¶¶2nd Department of Pediatrics, Semmelweis University, Budapest

##Markusovszky Hospital, Szombathely

***Pándy Hospital, Gyula

†††County Hospital, Zalaegerszeg

‡‡‡Budai Children's Hospital, Budapest

§§§2nd Department of Medicine, University of Debrecen, Debrecen, Hungary.

Address correspondence and reprint requests to Gábor Veres, MD, PhD, 1st Department of Pediatrics, Semmelweis University, 53 Bókay Street, 1083 Budapest, Hungary (e-mail: veres.gabor@med.semmelweis-univ.hu).

Received 1 April, 2013

Accepted 27 May, 2013

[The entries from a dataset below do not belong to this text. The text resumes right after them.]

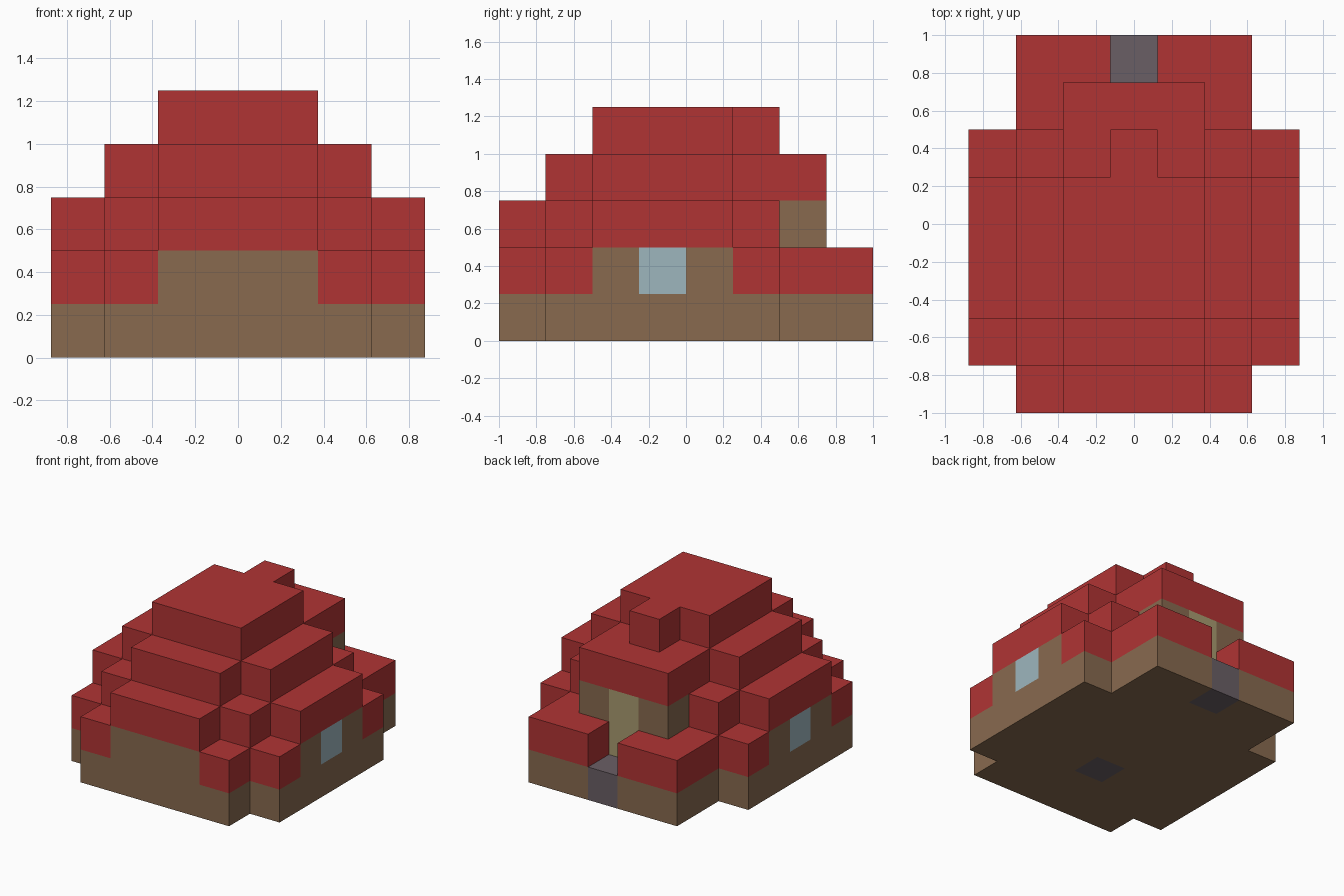
import bpy
import bmesh
from mathutils import Vector

cube = bpy.data.objects.get("Cube")
if cube:
    bpy.data.objects.remove(cube)

CELL = 0.25


def linear(c):
    c /= 255
    return c / 12.92 if c <= 0.04045 else ((c + 0.055) / 1.055) ** 2.4


def make_material(name, *rgb):
    mat = bpy.data.materials.new(name)
    mat.use_nodes = True
    color = [linear(c) for c in rgb] + [1.0]
    mat.diffuse_color = color
    bsdf = next(n for n in mat.node_tree.nodes if n.type == "BSDF_PRINCIPLED")
    bsdf.inputs["Base Color"].default_value = color
    return mat


red = make_material("roof red", 176, 52, 52)
brown = make_material("wall brown", 136, 106, 79)
glass = make_material("window blue", 158, 182, 190)
slate = make_material("stone grey", 106, 95, 101)
tan = make_material("door tan", 168, 155, 111)

# Blocks mirrored in x: part, material, columns out from the centre, rows
# front to back, layers upward (inclusive). Later blocks replace earlier ones.
blocks = [
    # Cross-cornered base, and roof tiers that step inward
    ("foundation", brown, (0, 2), (0, 7), (0, 0)),
    ("foundation", brown, (3, 3), (1, 5), (0, 0)),
    ("roof_eaves", red, (0, 2), (0, 7), (1, 1)),
    ("roof_eaves", red, (3, 3), (1, 5), (1, 1)),
    ("roof_lower", red, (0, 1), (0, 5), (2, 2)),
    ("roof_lower", red, (2, 2), (1, 5), (2, 2)),
    ("roof_lower", red, (3, 3), (2, 4), (2, 2)),
    ("roof_upper", red, (0, 1), (1, 6), (3, 3)),
    ("roof_upper", red, (2, 2), (2, 4), (3, 3)),
    ("roof_top", red, (0, 1), (2, 4), (4, 4)),
    ("roof_ridge", red, (0, 0), (5, 5), (4, 4)),
    # Walls showing under the roof
    ("front_wall", brown, (0, 1), (0, 0), (1, 1)),
    ("side_walls", brown, (3, 3), (2, 4), (1, 1)),
    ("dormer_wall", brown, (0, 1), (6, 6), (2, 2)),
    # Openings and stonework
    ("windows", glass, (3, 3), (3, 3), (1, 1)),
    ("door", tan, (0, 0), (6, 6), (1, 2)),
    ("door_step", slate, (0, 0), (7, 7), (0, 0)),
    ("hearth_stone", slate, (0, 0), (2, 2), (0, 0)),
    (None, None, (0, 0), (7, 7), (1, 1)),  # open space above the step
]


def span(ends):
    return range(ends[0], ends[1] + 1)


# Fill the grid, mirroring each block
grid, materials = {}, {}
for name, mat, cols, rows, layers in blocks:
    materials[name] = mat
    for i in span(cols):
        for j in span(rows):
            for k in span(layers):
                for side in (-1, 1):
                    grid[side * i, j, k] = name


def build_part(name):
    """Make one object from the outer faces of a part's cells."""
    bm = bmesh.new()
    for cell, owner in grid.items():
        if owner != name:
            continue
        center = Vector((cell[0], cell[1] - 3.5, cell[2] + 0.5)) * CELL
        for axis in range(3):
            for sign in (-1, 1):
                near = list(cell)
                near[axis] += sign
                if grid.get(tuple(near)):
                    continue
                normal, u, v = Vector(), Vector(), Vector()
                normal[axis] = sign * CELL / 2
                u[(axis + 1) % 3] = sign * CELL / 2
                v[(axis + 2) % 3] = CELL / 2
                mid = center + normal
                bm.faces.new([bm.verts.new(p) for p in
                              (mid - u - v, mid + u - v, mid + u + v, mid - u + v)])
    # Weld the cells and merge flat areas into clean faces
    bmesh.ops.remove_doubles(bm, verts=bm.verts[:], dist=0.001)
    bmesh.ops.dissolve_limit(bm, angle_limit=0.01, verts=bm.verts[:],
                             edges=bm.edges[:])
    mesh = bpy.data.meshes.new(name)
    bm.to_mesh(mesh)
    bm.free()
    mesh.materials.append(materials[name])
    bpy.context.collection.objects.link(bpy.data.objects.new(name, mesh))


for part in materials:
    if part:
        build_part(part)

Hungarian IBD Registry Group (HUPIR): Ildikó Kis, Szt. Borbála Hospital, Tatabánya, 2800, Hungary; Éva Pollák, Magyar Hospital, Ajka, 8401, Hungary; Ildikó Rosta, Schweitzer Hospital, Hatvan, 3301, Hungary; Károly Schultz and Ferenc Harangi, Balassa Hospital, Szekszárd 7101, Hungary; Katalin Szabados, Hetényi Hospital, Szolnok, 5000, Hungary; Erzsébet Szathmári, Kenézy Hospital, Debrecen, 4043, Hungary; Judit Czelecz and Katalin Szigeti, Bethesda Children's Hospital, Budapest 1146, Hungary; Katalin Tamás, Budapest, Hungary; András Tóth, Szt. László Hospital, Budapest 1097, Hungary; Éva Vajdovich, Bugyi Hospital, Szentes, 6600, Hungary; Gabriella Tomcsa, Jósa Hospital, Nyíregyháza, 4400, Hungary; Erika Tomsits, MD, PhD, 2nd Department of Pediatrics, Semmelweis University, Budapest, 1094, Hungary, Kriszta Molnár, 1st Department of Pediatrics, Semmelweis University, Budapest, 1083, Hungary, Petra A. Golovics, MD, 1st Department of Medicine, Semmelweis University, Budapest, 1083, Hungary, Barbara D. Lovász, MD, 1st Department of Medicine, Semmelweis University, Budapest, 1083, Hungary

G.V. is holder of the János Bolyai Research grant.

This article was supported by the János Bolyai Research and Scholarship of the Hungarian Academy of Sciences (OTKA-K 105530).

The authors report no conflicts of interest.

© 2013 by European Society for Pediatric Gastroenterology, Hepatology, and Nutrition and North American Society for Pediatric Gastroenterology,